Task statement:
Repeat the records below verbatim, and do not copy their pictures.

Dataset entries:

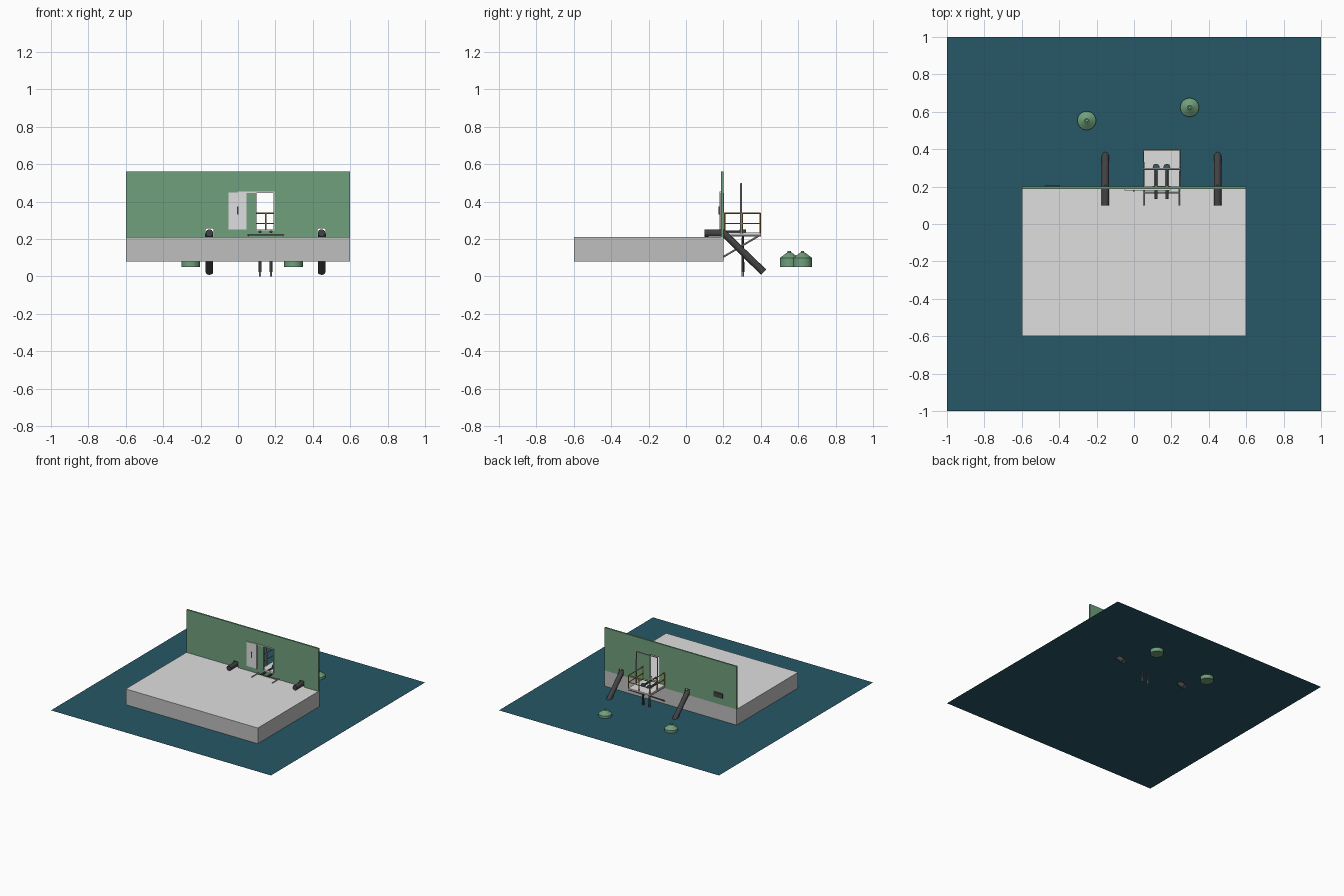
import bpy
import bmesh
from math import pi
from mathutils import Vector

if "Cube" in bpy.data.objects:
    bpy.data.objects.remove(bpy.data.objects["Cube"])


def material(name, r, g, b):
    m = bpy.data.materials.new(name)
    m.use_nodes = True
    m.diffuse_color = (r, g, b, 1)
    m.node_tree.nodes["Principled BSDF"].inputs["Base Color"].default_value = (r, g, b, 1)
    return m


WATER = material("deep teal", 0.02, 0.095, 0.135)
PALE = material("pale grey", 0.74, 0.74, 0.74)
CONCRETE = material("mid grey", 0.52, 0.52, 0.52)
GREEN = material("sage green", 0.16, 0.35, 0.2)
DARK = material("charcoal", 0.055, 0.055, 0.06)
YELLOW = material("ochre yellow", 0.5, 0.31, 0.05)
STEEL = material("steel grey", 0.45, 0.45, 0.45)
FLANGE = material("dark slate", 0.04, 0.1, 0.12)


def box(name, lo, hi, mat):
    """Box between two opposite corners."""
    lo, hi = Vector(lo), Vector(hi)
    bpy.ops.mesh.primitive_cube_add(size=1, location=(lo + hi) / 2)
    ob = bpy.context.object
    ob.name = name
    ob.scale = hi - lo
    bpy.ops.object.transform_apply(location=False, rotation=False, scale=True)
    ob.data.materials.append(mat)
    return ob


def rod(name, points, radius, mat, sides=8):
    """Straight or bent bar swept along a path, with mitred corners."""
    curve = bpy.data.curves.new(name, "CURVE")
    curve.dimensions = "3D"
    curve.bevel_depth = radius
    curve.bevel_resolution = max(0, sides // 4 - 1) * 2
    curve.use_fill_caps = True
    spline = curve.splines.new("POLY")
    spline.points.add(len(points) - 1)
    for p, co in zip(spline.points, points):
        p.co = (*co, 1)
    ob = bpy.data.objects.new(name, curve)
    bpy.context.collection.objects.link(ob)
    bpy.ops.object.select_all(action="DESELECT")
    ob.select_set(True)
    bpy.context.view_layer.objects.active = ob
    bpy.ops.object.convert(target="MESH")
    ob = bpy.context.object
    ob.data.materials.clear()
    ob.data.materials.append(mat)
    bpy.ops.object.shade_smooth_by_angle()
    return ob


def lathe(name, profile, center, mat, sides=32):
    """Solid turned about a vertical axis from (radius, height) pairs."""
    bm = bmesh.new()
    vs = [bm.verts.new((r, 0, z)) for r, z in profile]
    es = [bm.edges.new(pair) for pair in zip(vs, vs[1:])]
    bmesh.ops.spin(bm, geom=vs + es, axis=(0, 0, 1), cent=(0, 0, 0),
                   angle=2 * pi, steps=sides)
    bmesh.ops.remove_doubles(bm, verts=bm.verts, dist=1e-5)
    bmesh.ops.recalc_face_normals(bm, faces=bm.faces)
    mesh = bpy.data.meshes.new(name)
    bm.to_mesh(mesh)
    bm.free()
    ob = bpy.data.objects.new(name, mesh)
    ob.location = (*center, 0)
    bpy.context.collection.objects.link(ob)
    mesh.materials.append(mat)
    bpy.ops.object.select_all(action="DESELECT")
    ob.select_set(True)
    bpy.context.view_layer.objects.active = ob
    bpy.ops.object.shade_smooth_by_angle()
    return ob


# Water sheet and concrete deck with a paler top
bpy.ops.mesh.primitive_plane_add(size=2, location=(0, 0, 0.08))
water = bpy.context.object
water.name = "water"
water.data.materials.append(WATER)

deck = box("deck", (-0.6, -0.6, 0.081), (0.6, 0.2, 0.21), CONCRETE)
deck.data.materials.append(PALE)
for f in deck.data.polygons:
    f.material_index = int(f.normal.z > 0.5)

# Wall with a doorway and two openings for the large pipes
PIPES = (-0.153, 0.447)
wall = box("wall", (-0.6, 0.187, 0.21), (0.6, 0.2, 0.562), GREEN)
holes = [((0.1, 0.1, 0.25), (0.19, 0.3, 0.45))]
holes += [((x - 0.021, 0.1, 0.2), (x + 0.021, 0.3, 0.257)) for x in PIPES]
for lo, hi in holes:
    cutter = box("wall_cutter", lo, hi, GREEN)
    cutter.hide_render = True
    mod = wall.modifiers.new("opening", "BOOLEAN")
    mod.object = cutter
    mod.operation = "DIFFERENCE"
    mod.solver = "EXACT"
    bpy.context.view_layer.objects.active = wall
    bpy.ops.object.modifier_apply(modifier=mod.name)
    bpy.data.objects.remove(cutter)

# Sliding door, its track, the door jamb and a vent
box("door", (-0.05, 0.179, 0.25), (0.045, 0.186, 0.45), PALE)
box("door_handle", (-0.005, 0.173, 0.33), (0.004, 0.179, 0.375), DARK)
box("door_track", (0, 0.18, 0.446), (0.195, 0.187, 0.453), PALE)
box("door_jamb", (0.189, 0.182, 0.25), (0.195, 0.203, 0.446), PALE)
box("door_sill", (0.1, 0.182, 0.246), (0.195, 0.203, 0.251), PALE)
box("wall_vent", (-0.475, 0.2, 0.265), (-0.395, 0.206, 0.305), DARK)

# Large discharge pipes bending down into the water
for x in PIPES:
    rod("discharge_pipe", [(x, 0.1, 0.232), (x, 0.2, 0.232), (x, 0.415, 0.023)],
        0.02, DARK, 16)

# Platform, carrying beams and diagonal braces
LEFT, RIGHT, BACK = 0.245, 0.052, 0.396
box("platform", (RIGHT, 0.2, 0.223), (LEFT, 0.4, 0.235), PALE)
for x in (RIGHT + 0.004, LEFT - 0.004):
    rod("platform_beam", [(x, 0.1, 0.217), (x, 0.4, 0.217)], 0.004, STEEL)
    rod("platform_brace", [(x, 0.39, 0.218), (x, 0.2, 0.105)], 0.005, STEEL)
rod("cross_beam", [(RIGHT, 0.166, 0.22), (LEFT, 0.166, 0.22)], 0.004, STEEL)

# Safety railing on three sides
posts = [(x, y) for x in (RIGHT, LEFT) for y in (0.206, 0.3, BACK)]
posts.append(((LEFT + RIGHT) / 2, BACK))
for x, y in posts:
    rod("railing_post", [(x, y, 0.23), (x, y, 0.338)], 0.004, YELLOW)
for z in (0.283, 0.338):
    rod("railing_bar", [(RIGHT, 0.203, z), (RIGHT, BACK, z),
                        (LEFT, BACK, z), (LEFT, 0.203, z)], 0.0035, YELLOW)

# Lifting frame above the small pipes
rod("lifting_frame", [(RIGHT, 0.295, 0.23), (RIGHT, 0.295, 0.497),
                      (LEFT, 0.295, 0.497), (LEFT, 0.295, 0.23)], 0.005, STEEL)

# Two intake pipes crossing the platform and dropping into the water
for x in (0.118, 0.176):
    rod("intake_pipe", [(x, 0.135, 0.239), (x, 0.304, 0.239), (x, 0.304, 0.025)],
        0.008, DARK, 12)
    rod("intake_tip", [(x, 0.304, 0.03), (x, 0.304, 0)], 0.006, STEEL, 12)
    lathe("intake_flange", [(0, 0.236), (0.018, 0.236), (0.018, 0.25), (0, 0.25)],
          (x, 0.304), FLANGE, 16)

# Floating buoys with conical tops
for center in ((-0.253, 0.553), (0.297, 0.623)):
    lathe("buoy", [(0, 0.05), (0.05, 0.05), (0.05, 0.1), (0.012, 0.128), (0, 0.128)],
          center, GREEN)
    lathe("buoy_cap", [(0, 0.126), (0.009, 0.126), (0.009, 0.137), (0, 0.137)],
          center, GREEN, 16)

Problem solution:
import bpy
import bmesh
from math import pi
from mathutils import Vector

if "Cube" in bpy.data.objects:
    bpy.data.objects.remove(bpy.data.objects["Cube"])


def material(name, r, g, b):
    m = bpy.data.materials.new(name)
    m.use_nodes = True
    m.diffuse_color = (r, g, b, 1)
    m.node_tree.nodes["Principled BSDF"].inputs["Base Color"].default_value = (r, g, b, 1)
    return m


WATER = material("deep teal", 0.02, 0.095, 0.135)
PALE = material("pale grey", 0.74, 0.74, 0.74)
CONCRETE = material("mid grey", 0.52, 0.52, 0.52)
GREEN = material("sage green", 0.16, 0.35, 0.2)
DARK = material("charcoal", 0.055, 0.055, 0.06)
YELLOW = material("ochre yellow", 0.5, 0.31, 0.05)
STEEL = material("steel grey", 0.45, 0.45, 0.45)
FLANGE = material("dark slate", 0.04, 0.1, 0.12)


def box(name, lo, hi, mat):
    """Box between two opposite corners."""
    lo, hi = Vector(lo), Vector(hi)
    bpy.ops.mesh.primitive_cube_add(size=1, location=(lo + hi) / 2)
    ob = bpy.context.object
    ob.name = name
    ob.scale = hi - lo
    bpy.ops.object.transform_apply(location=False, rotation=False, scale=True)
    ob.data.materials.append(mat)
    return ob


def rod(name, points, radius, mat, sides=8):
    """Straight or bent bar swept along a path, with mitred corners."""
    curve = bpy.data.curves.new(name, "CURVE")
    curve.dimensions = "3D"
    curve.bevel_depth = radius
    curve.bevel_resolution = max(0, sides // 4 - 1) * 2
    curve.use_fill_caps = True
    spline = curve.splines.new("POLY")
    spline.points.add(len(points) - 1)
    for p, co in zip(spline.points, points):
        p.co = (*co, 1)
    ob = bpy.data.objects.new(name, curve)
    bpy.context.collection.objects.link(ob)
    bpy.ops.object.select_all(action="DESELECT")
    ob.select_set(True)
    bpy.context.view_layer.objects.active = ob
    bpy.ops.object.convert(target="MESH")
    ob = bpy.context.object
    ob.data.materials.clear()
    ob.data.materials.append(mat)
    bpy.ops.object.shade_smooth_by_angle()
    return ob


def lathe(name, profile, center, mat, sides=32):
    """Solid turned about a vertical axis from (radius, height) pairs."""
    bm = bmesh.new()
    vs = [bm.verts.new((r, 0, z)) for r, z in profile]
    es = [bm.edges.new(pair) for pair in zip(vs, vs[1:])]
    bmesh.ops.spin(bm, geom=vs + es, axis=(0, 0, 1), cent=(0, 0, 0),
                   angle=2 * pi, steps=sides)
    bmesh.ops.remove_doubles(bm, verts=bm.verts, dist=1e-5)
    bmesh.ops.recalc_face_normals(bm, faces=bm.faces)
    mesh = bpy.data.meshes.new(name)
    bm.to_mesh(mesh)
    bm.free()
    ob = bpy.data.objects.new(name, mesh)
    ob.location = (*center, 0)
    bpy.context.collection.objects.link(ob)
    mesh.materials.append(mat)
    bpy.ops.object.select_all(action="DESELECT")
    ob.select_set(True)
    bpy.context.view_layer.objects.active = ob
    bpy.ops.object.shade_smooth_by_angle()
    return ob


# Water sheet and concrete deck with a paler top
bpy.ops.mesh.primitive_plane_add(size=2, location=(0, 0, 0.08))
water = bpy.context.object
water.name = "water"
water.data.materials.append(WATER)

deck = box("deck", (-0.6, -0.6, 0.081), (0.6, 0.2, 0.21), CONCRETE)
deck.data.materials.append(PALE)
for f in deck.data.polygons:
    f.material_index = int(f.normal.z > 0.5)

# Wall with a doorway and two openings for the large pipes
PIPES = (-0.153, 0.447)
wall = box("wall", (-0.6, 0.187, 0.21), (0.6, 0.2, 0.562), GREEN)
holes = [((0.1, 0.1, 0.25), (0.19, 0.3, 0.45))]
holes += [((x - 0.021, 0.1, 0.2), (x + 0.021, 0.3, 0.257)) for x in PIPES]
for lo, hi in holes:
    cutter = box("wall_cutter", lo, hi, GREEN)
    cutter.hide_render = True
    mod = wall.modifiers.new("opening", "BOOLEAN")
    mod.object = cutter
    mod.operation = "DIFFERENCE"
    mod.solver = "EXACT"
    bpy.context.view_layer.objects.active = wall
    bpy.ops.object.modifier_apply(modifier=mod.name)
    bpy.data.objects.remove(cutter)

# Sliding door, its track, the door jamb and a vent
box("door", (-0.05, 0.179, 0.25), (0.045, 0.186, 0.45), PALE)
box("door_handle", (-0.005, 0.173, 0.33), (0.004, 0.179, 0.375), DARK)
box("door_track", (0, 0.18, 0.446), (0.195, 0.187, 0.453), PALE)
box("door_jamb", (0.189, 0.182, 0.25), (0.195, 0.203, 0.446), PALE)
box("door_sill", (0.1, 0.182, 0.246), (0.195, 0.203, 0.251), PALE)
box("wall_vent", (-0.475, 0.2, 0.265), (-0.395, 0.206, 0.305), DARK)

# Large discharge pipes bending down into the water
for x in PIPES:
    rod("discharge_pipe", [(x, 0.1, 0.232), (x, 0.2, 0.232), (x, 0.415, 0.023)],
        0.02, DARK, 16)

# Platform, carrying beams and diagonal braces
LEFT, RIGHT, BACK = 0.245, 0.052, 0.396
box("platform", (RIGHT, 0.2, 0.223), (LEFT, 0.4, 0.235), PALE)
for x in (RIGHT + 0.004, LEFT - 0.004):
    rod("platform_beam", [(x, 0.1, 0.217), (x, 0.4, 0.217)], 0.004, STEEL)
    rod("platform_brace", [(x, 0.39, 0.218), (x, 0.2, 0.105)], 0.005, STEEL)
rod("cross_beam", [(RIGHT, 0.166, 0.22), (LEFT, 0.166, 0.22)], 0.004, STEEL)

# Safety railing on three sides
posts = [(x, y) for x in (RIGHT, LEFT) for y in (0.206, 0.3, BACK)]
posts.append(((LEFT + RIGHT) / 2, BACK))
for x, y in posts:
    rod("railing_post", [(x, y, 0.23), (x, y, 0.338)], 0.004, YELLOW)
for z in (0.283, 0.338):
    rod("railing_bar", [(RIGHT, 0.203, z), (RIGHT, BACK, z),
                        (LEFT, BACK, z), (LEFT, 0.203, z)], 0.0035, YELLOW)

# Lifting frame above the small pipes
rod("lifting_frame", [(RIGHT, 0.295, 0.23), (RIGHT, 0.295, 0.497),
                      (LEFT, 0.295, 0.497), (LEFT, 0.295, 0.23)], 0.005, STEEL)

# Two intake pipes crossing the platform and dropping into the water
for x in (0.118, 0.176):
    rod("intake_pipe", [(x, 0.135, 0.239), (x, 0.304, 0.239), (x, 0.304, 0.025)],
        0.008, DARK, 12)
    rod("intake_tip", [(x, 0.304, 0.03), (x, 0.304, 0)], 0.006, STEEL, 12)
    lathe("intake_flange", [(0, 0.236), (0.018, 0.236), (0.018, 0.25), (0, 0.25)],
          (x, 0.304), FLANGE, 16)

# Floating buoys with conical tops
for center in ((-0.253, 0.553), (0.297, 0.623)):
    lathe("buoy", [(0, 0.05), (0.05, 0.05), (0.05, 0.1), (0.012, 0.128), (0, 0.128)],
          center, GREEN)
    lathe("buoy_cap", [(0, 0.126), (0.009, 0.126), (0.009, 0.137), (0, 0.137)],
          center, GREEN, 16)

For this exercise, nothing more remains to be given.